Assignment: Across the entries below, tally every line that holds the word "around". Give only the tally.

(Excerpts from a dataset)
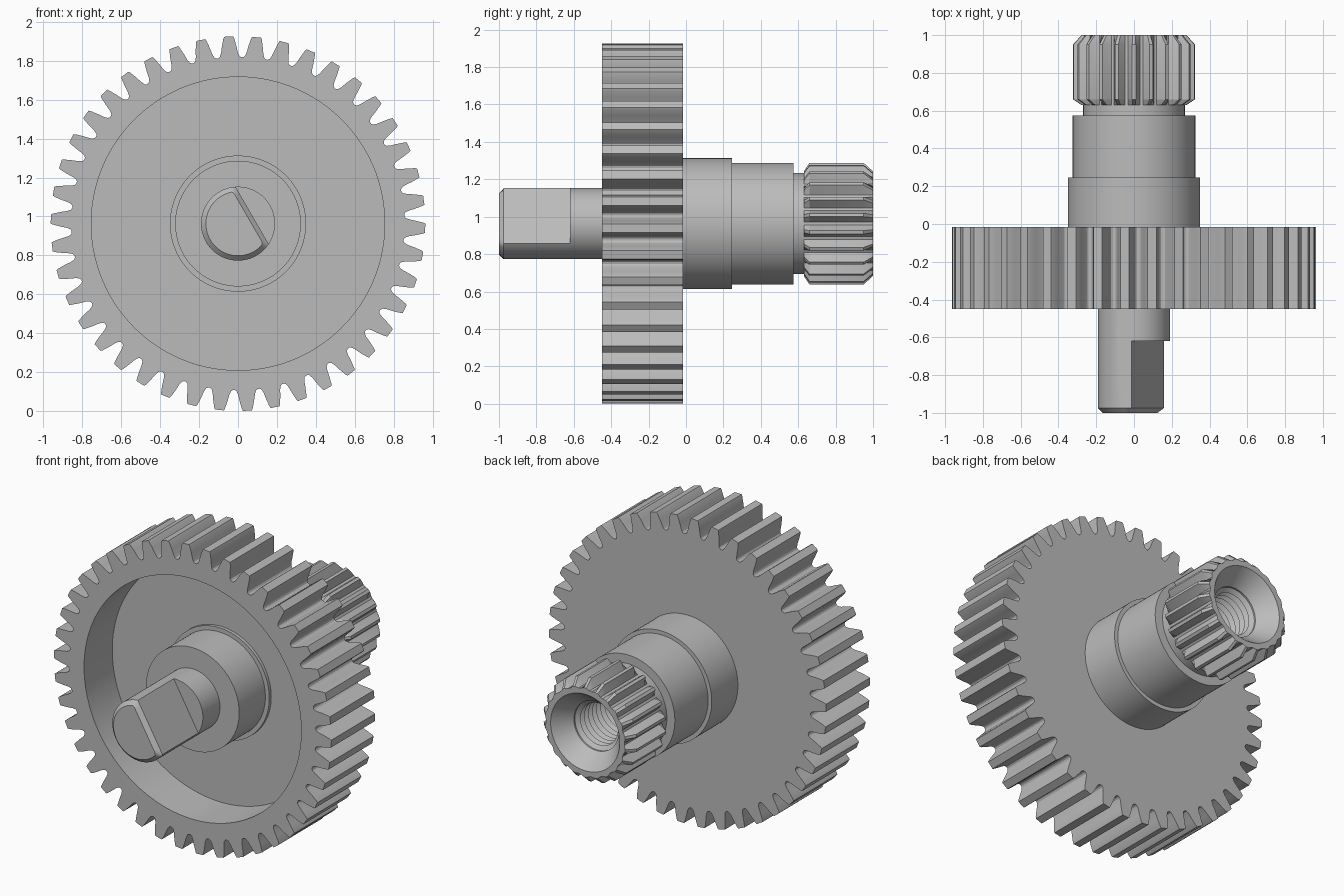
import bpy, bmesh
from math import cos, sin, radians, tau

cube = bpy.data.objects.get("Cube")
if cube:
    bpy.data.objects.remove(cube, do_unlink=True)

AXIS_Z = 0.963  # height of the shaft axis

steel = bpy.data.materials.new("plain_grey_steel")
steel.use_nodes = True
grey = (0.5, 0.5, 0.5, 1)
steel.diffuse_color = grey
steel.node_tree.nodes["Principled BSDF"].inputs["Base Color"].default_value = grey


def loft(name, angles, stations, closed=False):
    """Join rings around the y axis; each station is (y, radius or radii)."""
    bm = bmesh.new()
    rings = []
    for y, radius in stations:
        radii = radius if isinstance(radius, list) else [radius] * len(angles)
        rings.append([bm.verts.new((r * cos(a), y, AXIS_Z + r * sin(a)))
                      for a, r in zip(angles, radii)])
    pairs = list(zip(rings, rings[1:]))
    if closed:
        pairs.append((rings[-1], rings[0]))
    else:
        bm.faces.new(rings[0])
        bm.faces.new(rings[-1])
    n = len(angles)
    for a, b in pairs:
        for i in range(n):
            j = (i + 1) % n
            bm.faces.new((a[i], a[j], b[j], b[i]))
    bmesh.ops.recalc_face_normals(bm, faces=bm.faces)
    mesh = bpy.data.meshes.new(name)
    bm.to_mesh(mesh)
    bm.free()
    mesh.materials.append(steel)
    obj = bpy.data.objects.new(name, mesh)
    bpy.context.collection.objects.link(obj)
    bpy.ops.object.select_all(action='DESELECT')
    obj.select_set(True)
    bpy.context.view_layer.objects.active = obj
    bpy.ops.object.shade_smooth_by_angle(angle=radians(25))
    return obj


def toothed(count, tooth, phase=0.0):
    """Repeat a tooth outline of (pitch fraction, radius) around the axis."""
    angles = [phase + tau * (k + f) / count for k in range(count) for f, r in tooth]
    radii = [r for k in range(count) for f, r in tooth]
    return angles, radii


def circle(n):
    return [tau * i / n for i in range(n)]


# Spur gear with a deep recess in the front
half = [(0.16, 0.963), (0.195, 0.953), (0.27, 0.915), (0.33, 0.88), (0.39, 0.862), (0.46, 0.856)]
tooth = [(-f, r) for f, r in reversed(half)] + half
angles, teeth = toothed(42, tooth, radians(84.3))
loft("spur_gear", angles, [
    (-0.45, teeth), (-0.015, teeth), (-0.015, 0.3),
    (-0.17, 0.3), (-0.17, 0.754), (-0.45, 0.754)], closed=True)

# Stepped hub, bored at the back for the splined end
loft("stepped_hub", circle(96), [
    (-0.45, 0.323), (-0.19, 0.323), (-0.19, 0.35), (0.245, 0.35),
    (0.245, 0.325), (0.575, 0.325), (0.575, 0.262), (0.1, 0.262)])

# Front shaft with one flat and a bevelled tip
ring = circle(96)


def flatted(radius, distance):
    return [min(radius, distance / max(cos(a - radians(30)), 0.01)) for a in ring]


loft("flatted_shaft", ring, [
    (-1, flatted(0.165, 0.06)), (-0.975, flatted(0.19, 0.084)),
    (-0.62, flatted(0.19, 0.084)), (-0.62, 0.19), (-0.3, 0.19)])

# Splined end with bevelled teeth, countersink and threaded hole
spline = [(-0.1, 0.325), (0.1, 0.325), (0.4, 0.272), (0.6, 0.272)]
angles, teeth = toothed(22, spline, radians(90))
bevel = [min(r, 0.28) for r in teeth]
stations = [(0.12, 0.27), (0.63, 0.27), (0.63, bevel), (0.66, teeth),
            (0.95, teeth), (1, bevel), (1, 0.24), (0.89, 0.155)]
pitch = 0.04
for i in range(15):
    y = 0.88 - i * pitch
    stations += [(y, 0.155), (y - pitch / 2, 0.13)]
loft("splined_end", angles, stations)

Result of this task: 2